To writing a paper based on We Don’t Know.
It seems so anti-academic.
CHORAGOS: Well then,
Perhaps you should choose a different topic.
We know much more about later authors,
Although a good deal of Shakespeare’s
And Moliere’s lives are fairly speculative
STUDIOS: Alack the day! I should have listened
To my parents. Perhaps the theatre major
Is not for me!
CHORAGOS: You’re giving up so soon?
STUDIOS: Is it too late for a medical withdrawal?
CHORAGOS: Hearten yourself, young student! It is not
As difficult as, for example, a
Major in atomic physics. And I’m sure
That a good deal of chemical engineering
Is just as speculative as theatre history.
STUDIOS: I suppose you’re right. And yet –
And yet I cannot bring myself to write
An entire research paper that involves
So little factual information. It makes no sense.
CHORAGOS: You do indeed sound like a scientist.
How ‘bout this: Instead of writing
An eight-page paper on how little we know
About the ancient Greek theatre and culture,
You save the topic for one of those
Dialogues the professor is making us write.
STUDIOS: O! My savior! My friend! My life line!
That is such a brilliant plan! I cannot
Imagine what I would do without your help.
How can I ever repay you?
CHORAGOS: I can think
Of nothing I would like more than a beer
Right about now.
STUDIOS: Consider it done, friend.
O! What would I do without you here
To act as my conscience and my guide?
CHORAGOS: Surely if you did not listen to my advice
This would all end in tragedy, rather
Than the happy tune we are singing now.
Come on, let’s get that drink.
STUDIOS: You’re on.
The drums play a happy beat as the two walk the semi-circle around the stage one more time and exit, stage left.

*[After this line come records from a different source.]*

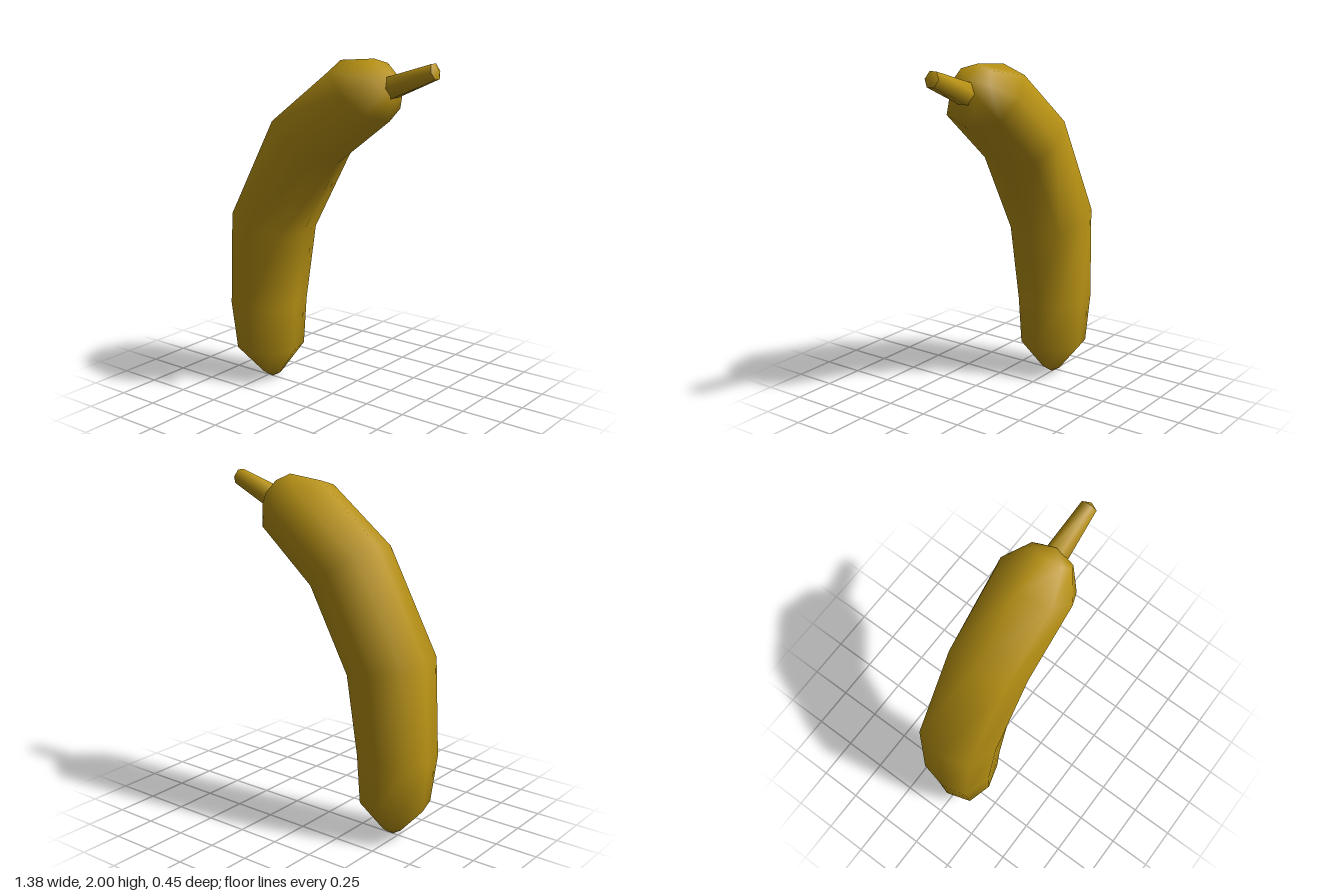
import * as THREE from 'three';

const material = new THREE.MeshStandardMaterial({ color: 0xb89214, roughness: 0.8 });

// Skins rings with pointed ends. Each ring is [outerX, outerY, innerX, innerY, halfDepth, corner...],
// section(ring) lists its points as [across, depth] factors; start and end are [x, y] tips.
function loft(name, rings, section, start, end) {
  const pos = [start[0], start[1], 0], index = [];
  let n = 0;
  for (const ring of rings) {
    const [ox, oy, ix, iy, depth] = ring;
    const points = section(ring);
    n = points.length;
    for (const [a, d] of points) {
      pos.push((ox + ix) / 2 + a * (ox - ix) / 2, (oy + iy) / 2 + a * (oy - iy) / 2, d * depth);
    }
  }
  pos.push(end[0], end[1], 0);
  const last = pos.length / 3 - 1;
  const at = (i, j) => 1 + i * n + (j % n);
  for (let j = 0; j < n; j++) {
    index.push(0, at(0, j + 1), at(0, j));
    for (let i = 0; i < rings.length - 1; i++) {
      const a = at(i, j), b = at(i, j + 1), c = at(i + 1, j + 1), d = at(i + 1, j);
      index.push(a, b, c, a, c, d);
    }
    index.push(at(rings.length - 1, j), at(rings.length - 1, j + 1), last);
  }
  const geometry = new THREE.BufferGeometry();
  geometry.setAttribute('position', new THREE.Float32BufferAttribute(pos, 3));
  geometry.setIndex(index);
  geometry.computeVertexNormals();
  const mesh = new THREE.Mesh(geometry, material);
  mesh.name = name;
  return mesh;
}

// Eight-sided section; the sixth ring value sets how square its corners are
const octagon = ([, , , , , k]) => [
  [1, 0], [k, 0.78], [0, 1], [-k, 0.78], [-1, 0], [-k, -0.78], [0, -1], [k, -0.78],
];

// Six-sided section with a flat top and bottom
const hexagon = () => [
  [1, 0.5], [0, 1], [-1, 0.5], [-1, -0.5], [0, -1], [1, -0.5],
];

export function createModel() {
  const group = new THREE.Group();
  group.name = 'banana';

  // Curved fruit, from the bottom tip to the shoulder
  group.add(loft('fruit', [
    [-0.52, 0.035, -0.41, 0.035, 0.055, 0.72],
    [-0.665, 0.195, -0.29, 0.21, 0.187, 0.76],
    [-0.69, 0.48, -0.285, 0.5, 0.2, 0.83],
    [-0.655, 1.06, -0.22, 0.95, 0.223, 0.82],
    [-0.335, 1.66, 0.035, 1.4, 0.226, 0.78],
    [0.055, 1.98, 0.385, 1.67, 0.226, 0.7],
    [0.28, 2.0, 0.425, 1.8, 0.127, 0.7],
  ], octagon, [-0.465, 0], [0.39, 1.925]));

  // Tapered stalk; the repeated last ring keeps its cut end crisp
  const stalkEnd = [0.655, 1.995, 0.68, 1.915, 0.046];
  group.add(loft('stalk', [
    [0.35, 1.9, 0.4, 1.79, 0.067],
    stalkEnd, stalkEnd,
  ], hexagon, [0.36, 1.84], [0.688, 1.96]));

  return group;
}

you don't have to read this if you don't want to, actually, that's why its lj cut. ^_^